Rich’s plan was set to be considered at the final meeting of the Senate Reapportionment Committee. But she was forced to pull the maps moments before Sen. Larcenia Bullard, D-Miami, tore into the proposals for what Bullard saw as weakening black voting strength in districts meant to elect candidates favored by minorities.
“I really didn’t care to expose this Senate to the vitriol that we experienced in the committee last week,” Rich said Tuesday.
Dockery confirmed that the experience made lawmakers hesitant.
“They talk about filing amendments, but when you file one, they tear you apart,” she said. “So nobody was willing to file an amendment.”
With no alternative on the floor, Republicans in the Senate savaged critics of the process, including the League of Women Voters, which submitted a map earlier this month after the deadline for public proposals had long passed.

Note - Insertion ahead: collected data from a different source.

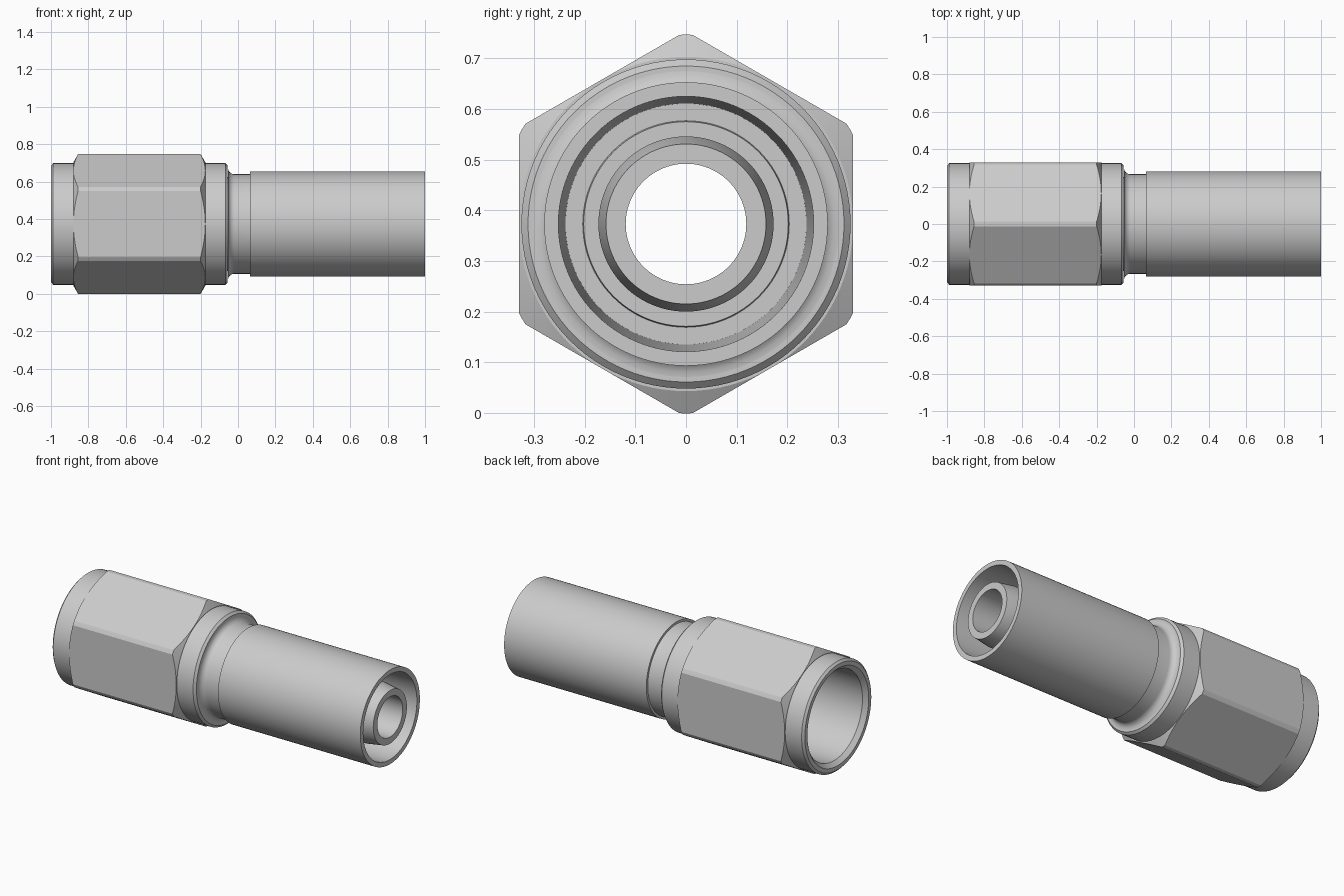
import bpy, bmesh, math
from mathutils import Matrix, Vector

AXIS_Z = 0.373
SEGMENTS = 96

cube = bpy.data.objects.get("Cube")
if cube:
    bpy.data.objects.remove(cube, do_unlink=True)

steel = bpy.data.materials.new("light grey steel")
steel.use_nodes = True
steel.diffuse_color = (0.6, 0.6, 0.6, 1)
steel.node_tree.nodes["Principled BSDF"].inputs["Base Color"].default_value = (0.6, 0.6, 0.6, 1)


def add_object(name, bm):
    bmesh.ops.recalc_face_normals(bm, faces=bm.faces)
    mesh = bpy.data.meshes.new(name)
    bm.to_mesh(mesh)
    bm.free()
    mesh.materials.append(steel)
    obj = bpy.data.objects.new(name, mesh)
    obj.location.z = AXIS_Z
    bpy.context.collection.objects.link(obj)
    return obj


def select(obj):
    bpy.ops.object.select_all(action='DESELECT')
    obj.select_set(True)
    bpy.context.view_layer.objects.active = obj


def smooth(obj):
    select(obj)
    bpy.ops.object.shade_smooth_by_angle(angle=math.radians(20))


def revolve(name, profile):
    """Spin a closed (x, radius) profile about the x axis."""
    bm = bmesh.new()
    verts = [bm.verts.new((x, 0, r)) for x, r in profile]
    edges = [bm.edges.new((v, verts[i - 1])) for i, v in enumerate(verts)]
    bmesh.ops.spin(bm, geom=verts + edges, cent=(0, 0, 0), axis=(1, 0, 0),
                   angle=math.tau, steps=SEGMENTS)
    bmesh.ops.remove_doubles(bm, verts=bm.verts, dist=1e-5)
    return add_object(name, bm)


def fillet(x, r, rx, rr, steps=6):
    """Concave quarter arc running from a face down onto a shaft."""
    return [(x + rx * (1 - math.cos(a)), r + rr * (1 - math.sin(a)))
            for a in (i / steps * math.pi / 2 for i in range(steps + 1))]


# Round body of the nut, open at the left end
smooth(revolve("nut_body", [
    (-1, 0.312), (-0.988, 0.325), (-0.068, 0.325), (-0.055, 0.312),
    (-0.055, 0.25), (-0.3, 0.25), (-0.3, 0.265), (-0.975, 0.265), (-1, 0.288)]))

# Hexagon with chamfered corners: a prism trimmed by a turned ring
hexagon = revolve("hex_grip", [
    (-0.88, 0.3), (-0.88, 0.33), (-0.855, 0.374),
    (-0.2, 0.374), (-0.175, 0.33), (-0.175, 0.3)])
bm = bmesh.new()
bmesh.ops.create_cone(bm, cap_ends=True, segments=6, depth=1,
                      radius1=0.33 / math.cos(math.pi / 6),
                      radius2=0.33 / math.cos(math.pi / 6))
bmesh.ops.transform(bm, verts=bm.verts, matrix=Matrix.Translation(Vector((-0.53, 0, 0)))
                    @ Matrix.Rotation(math.pi / 2, 4, 'Y') @ Matrix.Rotation(0, 4, 'Z'))
# Keep a corner pointing straight up
if max(v.co.z for v in bm.verts) < 0.35:
    bmesh.ops.rotate(bm, verts=bm.verts, matrix=Matrix.Rotation(math.pi / 6, 3, 'X'))
prism = add_object("hex_cutter", bm)
prism.hide_render = True
trim = hexagon.modifiers.new("Trim", 'BOOLEAN')
trim.operation = 'INTERSECT'
trim.solver = 'EXACT'
trim.object = prism
select(hexagon)
bpy.ops.object.modifier_apply(modifier=trim.name)
bpy.data.objects.remove(prism, do_unlink=True)
smooth(hexagon)

# Hollow stem: flared seat, filleted neck and inner nipple
smooth(revolve("stem", [
    (-0.5, 0.2), (-0.5, 0.25), (-0.054, 0.25)]
    + fillet(-0.054, 0.266, 0.035, 0.036)
    + [(0.1, 0.266), (0.1, 0.204), (0.11, 0.202), (0.11, 0.173),
       (0.9, 0.173), (1, 0.158), (1, 0.119), (-0.4, 0.119)]))

# Outer sleeve around the nipple
smooth(revolve("sleeve", [
    (0.065, 0.28), (1, 0.28), (1, 0.252), (0.1, 0.238), (0.065, 0.238)]))
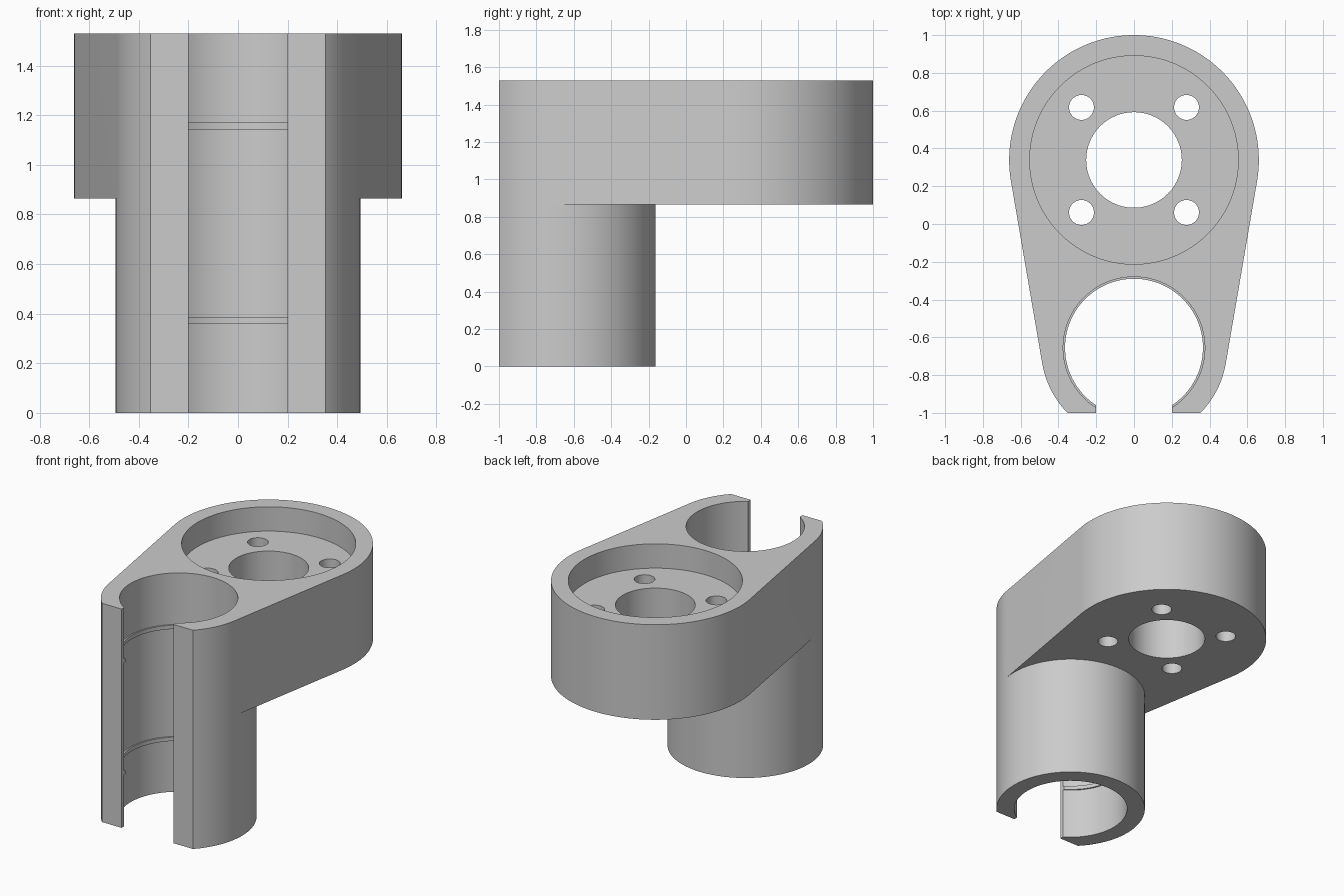
import bpy, bmesh
from math import sin, cos, asin, sqrt, pi, radians

if "Cube" in bpy.data.objects:
    bpy.data.objects.remove(bpy.data.objects["Cube"])

HEIGHT, LEDGE, FLOOR = 1.53, 0.865, 1.36
POST_Y, POST_R = -0.655, 0.493
HEAD_Y, HEAD_R = 0.339, 0.661
FRONT = -1.0

grey = bpy.data.materials.new("plain grey")
grey.use_nodes = True
grey.diffuse_color = (0.6, 0.6, 0.6, 1)
grey.node_tree.nodes["Principled BSDF"].inputs["Base Color"].default_value = (0.6, 0.6, 0.6, 1)


def make_object(name, bm):
    bmesh.ops.recalc_face_normals(bm, faces=bm.faces)
    mesh = bpy.data.meshes.new(name)
    bm.to_mesh(mesh)
    bm.free()
    mesh.materials.append(grey)
    obj = bpy.data.objects.new(name, mesh)
    bpy.context.collection.objects.link(obj)
    return obj


def arc(cy, r, start, end, n):
    angles = [start + (end - start) * i / n for i in range(n + 1)]
    return [(r * cos(t), cy + r * sin(t)) for t in angles]


def lathe(name, x, y, profile, n=96):
    """Closed solid of revolution from (radius, z) pairs, bottom to top."""
    bm = bmesh.new()
    rings = [[bm.verts.new((x + px, y + py, z)) for px, py in arc(0, r, 0, 2 * pi, n)[:-1]]
             for r, z in profile]
    for low, high in zip(rings, rings[1:]):
        for i in range(n):
            j = (i + 1) % n
            bm.faces.new((low[i], low[j], high[j], high[i]))
    bm.faces.new(rings[0][::-1])
    bm.faces.new(rings[-1])
    return make_object(name, bm)


# Outline: tapered slab tangent to both round ends, with a flat front
tilt = asin((HEAD_R - POST_R) / (HEAD_Y - POST_Y))
flat_x = sqrt(POST_R ** 2 - (FRONT - POST_Y) ** 2)
front_arc = arc(POST_Y, POST_R, pi + tilt, 2 * pi - tilt, 60)
front_pts = ([p for p in front_arc if p[0] < 0 and p[1] > FRONT + 0.003]
             + [(-flat_x, FRONT), (flat_x, FRONT)]
             + [p for p in front_arc if p[0] > 0 and p[1] > FRONT + 0.003])
back_pts = arc(POST_Y, POST_R, -tilt, pi + tilt, 60)[1:-1]
head_pts = arc(HEAD_Y, HEAD_R, -tilt, pi + tilt, 80)

# Body: round post below, wide slab above
bm = bmesh.new()


def ring(points, z):
    return [bm.verts.new((x, y, z)) for x, y in points]


def walls(low, high):
    for i in range(len(low)):
        j = (i + 1) % len(low)
        bm.faces.new((low[i], low[j], high[j], high[i]))


foot = ring(front_pts + back_pts, 0)
front_mid, back_mid, head_mid = (ring(p, LEDGE) for p in (front_pts, back_pts, head_pts))
top = ring(front_pts + head_pts, HEIGHT)
walls(foot, front_mid + back_mid)
walls(front_mid + head_mid, top)
bm.faces.new(foot[::-1])
bm.faces.new(top)
bm.faces.new([front_mid[-1]] + head_mid + [front_mid[0]] + back_mid[::-1])
body = make_object("bearing_bracket", bm)

# Bore with two thin retaining ridges
wide, narrow = 0.375, 0.365
profile = [(wide, -0.1)]
for low, high in ((0.36, 0.387), (1.143, 1.17)):
    profile += [(wide, low), (narrow, low), (narrow, high), (wide, high)]
profile.append((wide, HEIGHT + 0.1))
cutters = [lathe("bore_cutter", 0, POST_Y, profile)]

# Front slot opening into the bore
bm = bmesh.new()
bmesh.ops.create_cube(bm, size=1)
bmesh.ops.scale(bm, vec=(0.4, 0.6, 2), verts=bm.verts)
bmesh.ops.translate(bm, vec=(0, POST_Y - 0.3, 0.8), verts=bm.verts)
cutters.append(make_object("slot_cutter", bm))

# Round pocket, centre hole and four screw holes
cutters.append(lathe("pocket_cutter", 0, HEAD_Y, [(0.552, FLOOR), (0.552, 2)]))
cutters.append(lathe("centre_hole_cutter", 0, HEAD_Y, [(0.253, 0.5), (0.253, 1.8)]))
for sx in (-1, 1):
    for sy in (-1, 1):
        cutters.append(lathe("screw_hole_cutter", sx * 0.278, HEAD_Y + sy * 0.278,
                             [(0.066, 0.5), (0.066, 1.8)], 40))

bpy.ops.object.select_all(action='DESELECT')
bpy.context.view_layer.objects.active = body
body.select_set(True)
for cutter in cutters:
    mod = body.modifiers.new("cut", 'BOOLEAN')
    mod.operation = 'DIFFERENCE'
    mod.solver = 'EXACT'
    mod.object = cutter
    bpy.ops.object.modifier_apply(modifier=mod.name)
    bpy.data.objects.remove(cutter)

bpy.ops.object.shade_smooth_by_angle(angle=radians(25))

“The people that were yelling at us to have maps apparently couldn’t get maps filed in a timely manner to be considered,” said Sen. Joe Negron, R-Stuart.
But in a sharply-worded statement following the vote, groups involved in drafting that alternative — including the League, Florida Common Cause and the National Council of La Raza — said they were waiting to see lawmakers’ proposals before offering potential amendments. The organizations said they asked for any senator to offer the maps for discussion at the final meeting of Gaetz’s committee.
“Yet today, members of the Senate majority excoriated our organizations for not participating in the process in the way they wanted us to,” the joint statement said.
House Democrats said they were still trying to decide whether to offer an amendment to the redistricting proposal for their own chamber. Democrats say they will only propose an alternative if it brings the House maps more in line with the Florida Constitution’s new redistricting standards, a decision they’ll make after seeing which of the three current proposals is approved by the House Redistricting Committee next week.
“If we have a map that improves the situation, that can make it better, we’ll explore that at the right time,” said Rep. Perry Thurston, D-Plantation, the party’s lead on redistricting issues in the House.